In describing the Zetas’ reign, however, Burnett runs into a problem. Since a violent three-year turf war ended in 2007, Nuevo Laredo has actually been rather calm. A journalist tells him that the locals, though still wary, “feel more secure now.” Nuevo Laredo, the mayor says, is “very, very, very tranquil.” But this, Burnett alerts us, is the “official story.” To get a “clearer picture of what the Zetas are doing in Nuevo Laredo,” he says, “you actually have to cross the international bridge to Laredo, where people are not as afraid to talk.” Here he finds a border cop who, after eighteen years in the field, professes to be “shocked by the cartels’ gruesome games of one-upmanship.” He recounts how the cartel cuts off heads and puts them in fifty-five-gallon drums, then fills the drums with gasoline and sets them on fire. A strategic analyst describes how the Zetas have expanded into such auxiliary lines as extortion, kidnapping, and oil siphoning. As for the Zetas’ influence in the United States, Burnett notes that the DEA regards the “spillover violence” from their activities as “minimal,” but, determined to portray the traffickers in the most fearsome light possible, he informs us that the Zetas “don’t necessarily have to cross the border to be dangerous.” On September 4, he notes,

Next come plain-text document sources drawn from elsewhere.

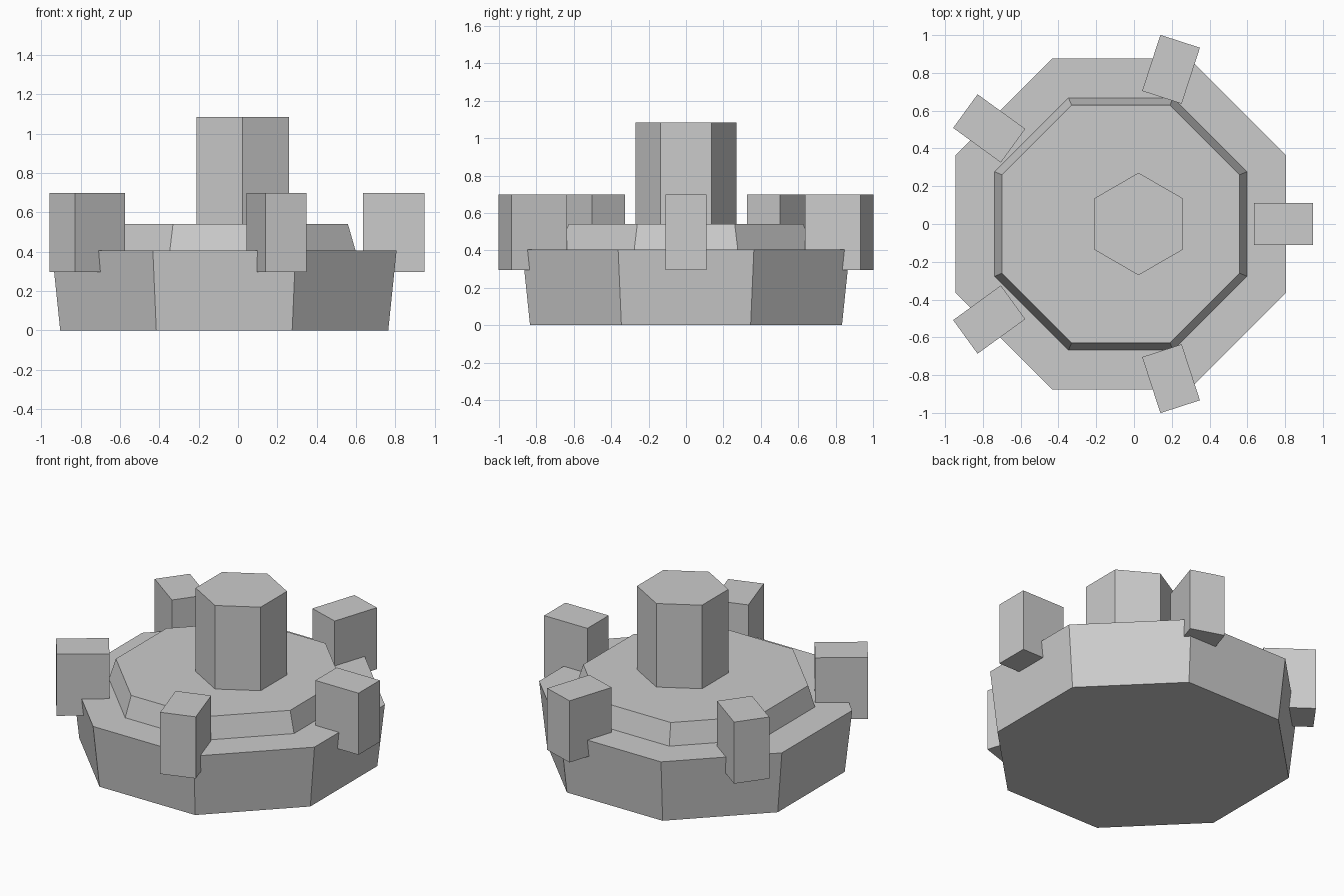
import bpy, bmesh, math
from mathutils import Matrix

if "Cube" in bpy.data.objects:
    bpy.data.objects.remove(bpy.data.objects["Cube"])

CX = -0.07  # axis of the base and blocks

stone = bpy.data.materials.new("plain grey")
stone.diffuse_color = (0.6, 0.6, 0.6, 1)
stone.use_nodes = True
stone.node_tree.nodes["Principled BSDF"].inputs["Base Color"].default_value = stone.diffuse_color


def finish(name, bm):
    mesh = bpy.data.meshes.new(name)
    bm.to_mesh(mesh)
    bm.free()
    mesh.materials.append(stone)
    obj = bpy.data.objects.new(name, mesh)
    bpy.context.collection.objects.link(obj)
    return obj


def frustum(name, sides, r_low, r_high, z0, z1, x, turn):
    """Tapered prism, radii measured to the corners."""
    bm = bmesh.new()
    bmesh.ops.create_cone(bm, cap_ends=True, segments=sides, radius1=r_low,
                          radius2=r_high, depth=z1 - z0)
    bmesh.ops.transform(bm, verts=bm.verts, matrix=Matrix.Translation(
        (x, 0, (z0 + z1) / 2)) @ Matrix.Rotation(turn, 4, 'Z'))
    return finish(name, bm)


# Octagonal base and raised step, flat sides facing the axes
k = 1 / math.cos(math.pi / 8)
frustum("base", 8, 0.834 * k, 0.876 * k, 0, 0.405, CX, math.pi / 8)
frustum("step", 8, 0.668 * k, 0.629 * k, 0.405, 0.54, CX, math.pi / 8)

# Hexagonal centre post, corners facing front and back
frustum("centre_post", 6, 0.271, 0.271, 0.54, 1.085, 0.024, 0)

# Five blocks set around the rim
for i in range(5):
    bm = bmesh.new()
    bmesh.ops.create_cube(bm, size=1)
    bmesh.ops.transform(bm, verts=bm.verts, matrix=
                        Matrix.Translation((CX, 0, 0.497))
                        @ Matrix.Rotation(i * math.tau / 5, 4, 'Z')
                        @ Matrix.Translation((0.861, 0, 0))
                        @ Matrix.Diagonal((0.312, 0.22, 0.402, 1)))
    finish(f"rim_block_{i + 1}", bm)
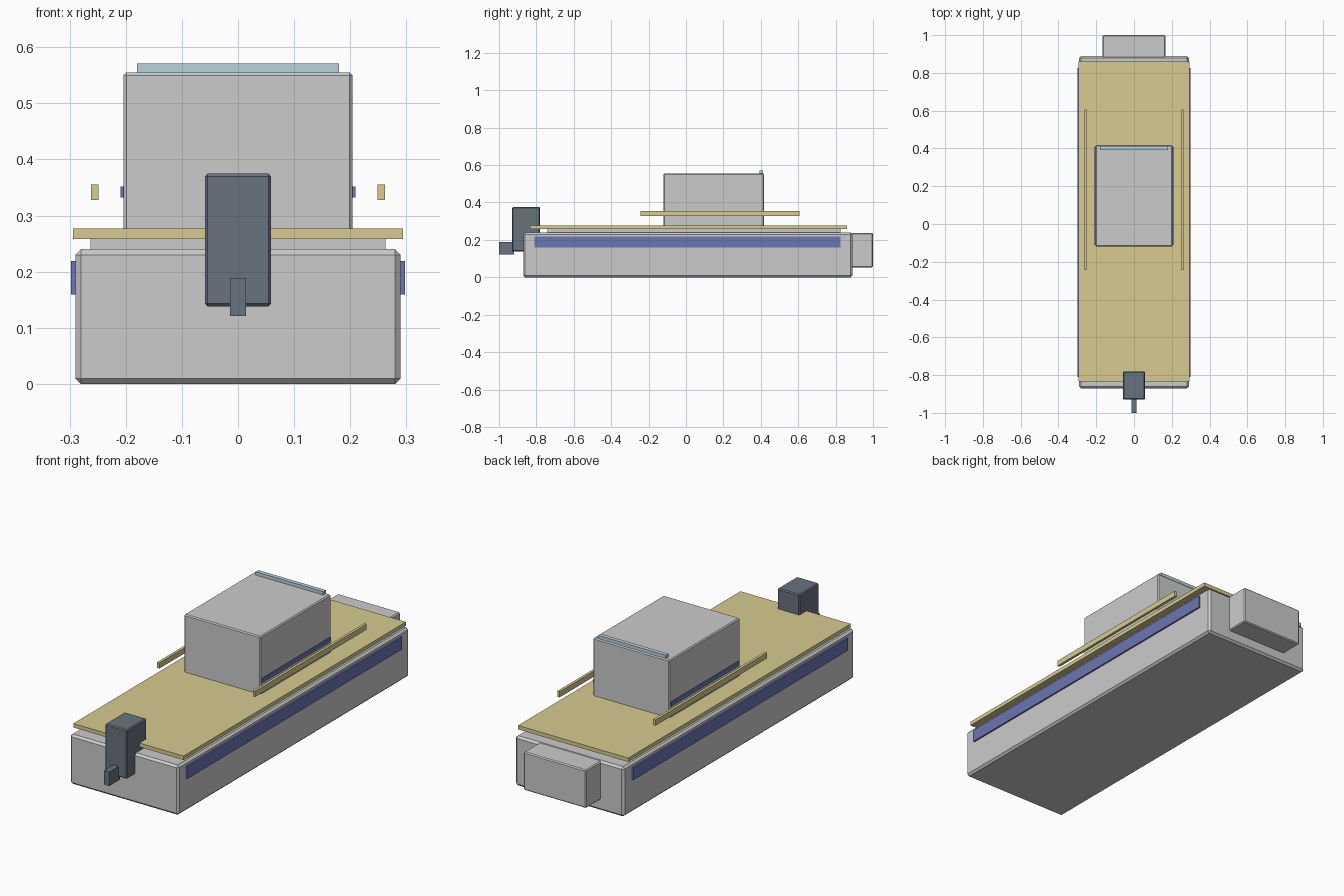
import bpy, bmesh

if "Cube" in bpy.data.objects:
    bpy.data.objects.remove(bpy.data.objects["Cube"])


def material(name, rgb):
    m = bpy.data.materials.new(name)
    m.diffuse_color = (*rgb, 1)
    m.use_nodes = True
    m.node_tree.nodes["Principled BSDF"].inputs["Base Color"].default_value = m.diffuse_color
    return m


TAN = material("tan_deck", (0.68, 0.60, 0.28))
BLUE = material("blue_stripe", (0.15, 0.18, 0.45))
GLASS = material("pale_blue", (0.50, 0.65, 0.73))
DARK = material("dark_slate", (0.14, 0.17, 0.21))


def box(name, x, y, z, mat=None, bevel=0):
    """Box from (min, max) ranges, with optional chamfered edges."""
    bm = bmesh.new()
    bmesh.ops.create_cube(bm, size=1)
    for v in bm.verts:
        v.co = [r[0] + (c + 0.5) * (r[1] - r[0]) for c, r in zip(v.co, (x, y, z))]
    mesh = bpy.data.meshes.new(name)
    bm.to_mesh(mesh)
    bm.free()
    ob = bpy.data.objects.new(name, mesh)
    bpy.context.collection.objects.link(ob)
    if mat:
        mesh.materials.append(mat)
    if bevel:
        mod = ob.modifiers.new("chamfer", 'BEVEL')
        mod.width = bevel
        mod.segments = 1
    return ob


# Hull and layered deck
box("hull", (-0.29, 0.29), (-0.87, 0.89), (0, 0.24), bevel=0.01)
box("deck_base", (-0.263, 0.263), (-0.74, 0.825), (0.235, 0.26))
box("deck", (-0.294, 0.294), (-0.835, 0.86), (0.258, 0.277), TAN)

# Cabin with roof strip
box("cabin", (-0.204, 0.204), (-0.12, 0.417), (0.27, 0.555), bevel=0.005)
box("roof_strip", (-0.18, 0.18), (0.392, 0.412), (0.548, 0.571), GLASS)

# Stern box
box("stern_box", (-0.167, 0.167), (0.87, 1.0), (0.053, 0.237), bevel=0.005)

# Bow housing with nose tab
box("bow_housing", (-0.059, 0.059), (-0.93, -0.78), (0.138, 0.375), DARK, 0.005)
box("bow_tab", (-0.014, 0.014), (-1.0, -0.92), (0.121, 0.189), DARK)

# Mirrored side parts
for side, s in (("left", -1), ("right", 1)):
    def span(a, b):
        return tuple(sorted((s * a, s * b)))
    box(side + "_hull_stripe", span(0.285, 0.298), (-0.81, 0.825), (0.159, 0.219), BLUE)
    box(side + "_cabin_stripe", span(0.198, 0.209), (-0.11, 0.41), (0.332, 0.352), BLUE)
    box(side + "_rail", span(0.249, 0.262), (-0.243, 0.607), (0.328, 0.355), TAN)
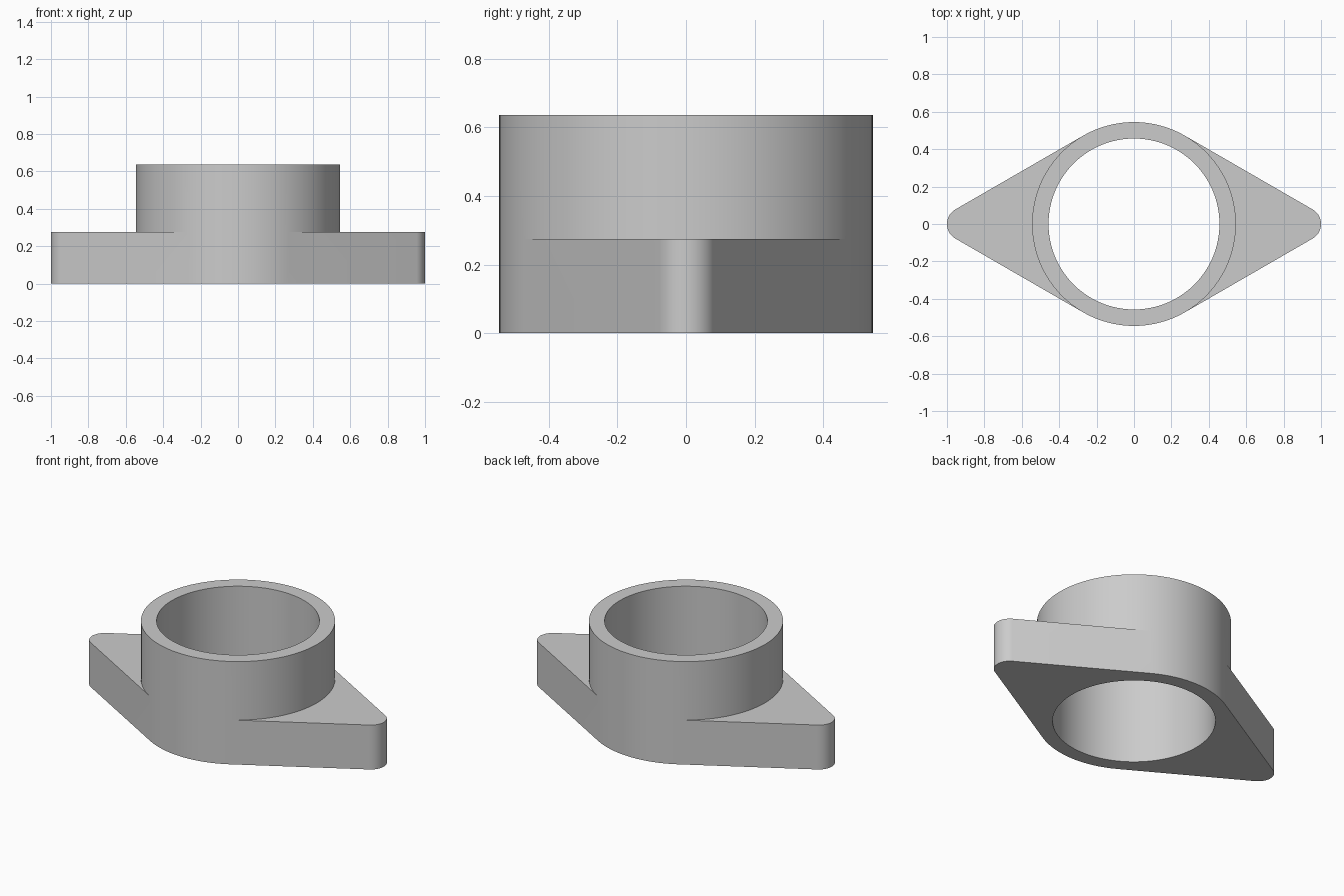
import bpy, bmesh
from math import cos, sin, tau

if "Cube" in bpy.data.objects:
    bpy.data.objects.remove(bpy.data.objects["Cube"], do_unlink=True)

OUTER, BORE, TIP = 0.545, 0.457, 0.09
FLANGE_Z, TOP_Z = 0.275, 0.637
N = 96
WING = N // 6          # each wing spans 60 degrees either side of the x axis

grey = bpy.data.materials.new("light grey")
grey.use_nodes = True
colour = (0.6, 0.6, 0.6, 1)
grey.diffuse_color = colour
grey.node_tree.nodes["Principled BSDF"].inputs["Base Color"].default_value = colour

bm = bmesh.new()


def arc(radius, z, cx=0, steps=range(N)):
    return [bm.verts.new((cx + radius * cos(tau * i / N), radius * sin(tau * i / N), z))
            for i in steps]


def strip(a, b, steps):
    for i in steps:
        j = (i + 1) % len(a)
        bm.faces.new((a[i], a[j], b[j], b[i]))


# Collar: bore, rims and outer wall
bore_low, bore_top = arc(BORE, 0), arc(BORE, TOP_Z)
low, mid, top = arc(OUTER, 0), arc(OUTER, FLANGE_Z), arc(OUTER, TOP_Z)
for a, b in ((bore_low, bore_top), (bore_low, low), (mid, top), (top, bore_top)):
    strip(a, b, range(N))
strip(low, mid, list(range(WING, N // 2 - WING)) + list(range(N // 2 + WING, N - WING)))

# Two tapered flange wings with rounded tips, tangent to the collar
for side, start in ((1, -WING), (-1, N // 2 - WING)):
    steps = range(start, start + 2 * WING + 1)
    tip_low = arc(TIP, 0, side * (1 - TIP), steps)
    tip_top = arc(TIP, FLANGE_Z, side * (1 - TIP), steps)
    root_low = [low[i % N] for i in steps]
    root_top = [mid[i % N] for i in steps]
    for a, b in ((root_low, tip_low), (tip_low, tip_top), (tip_top, root_top)):
        strip(a, b, range(2 * WING))
    for k in (0, -1):
        bm.faces.new((root_low[k], tip_low[k], tip_top[k], root_top[k]))

bmesh.ops.recalc_face_normals(bm, faces=bm.faces[:])
mesh = bpy.data.meshes.new("flanged_collar")
bm.to_mesh(mesh)
bm.free()
mesh.materials.append(grey)
collar = bpy.data.objects.new("flanged_collar", mesh)
bpy.context.collection.objects.link(collar)
bpy.context.view_layer.objects.active = collar
collar.select_set(True)
bpy.ops.object.shade_smooth_by_angle()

there was a firefight between traffickers and Mexican soldiers in the streets of Matamoros, right across the Rio Grande from the University of Texas at Brownsville. Bullets flew across the river and struck the rec center and a parked car on campus….

“So who are the Zetas?” Burnett ominously concludes. “They’re very, very dangerous.”

But wait—the firefight took place not in Nuevo Laredo but in Matamoros, which is nearly 200 miles away, and Burnett does not say the Zetas were involved. If you listen to the story closely, it’s clear that Burnett, unable to find anyone in Nuevo Laredo who regards the Zetas as a major public menace, has to cross the border to find someone who does. Again, we’re never told why this cartel deserves so much airtime.

This genre of reporting is actually quite old, dating back to the days of Pablo Escobar and the Medellín Cartel. Journalists loved writing about the Wild-West-like operations and lifestyle of those criminals, and of the valiant efforts of drug enforcers to take them down. They finally were toppled, of course. But you know what? The drug trade has continued. The same is true of the Mexican cartels. These organizations are in the end completely interchangeable. When one trafficker is taken out, another rises to take his place. When one cartel is smashed, another quickly grabs its turf. Over the last thirty years, the U.S. has sent billions of dollars to countries like Mexico and Colombia, dispatched legions of agents to the region, dispatched helicopters, fumigation squads, eradication teams, and justice advisers, yet heroin, cocaine, and marijuana continue to flood our country. And the reason is clear: Americans continue to crave the stuff. We are the ones who sustain the drug trade; we are the ones who in the end are mostly responsible for the drug violence that periodically erupts in Mexico. You’ll almost never see a journalist explore this, however. It isn’t sexy. What is sexy are the cartels, and so the pretense about their lethal impact on the United States must be maintained.

Michael Massing is a contributing editor to CJR and the author of Now They Tell Us: The American Press and Iraq.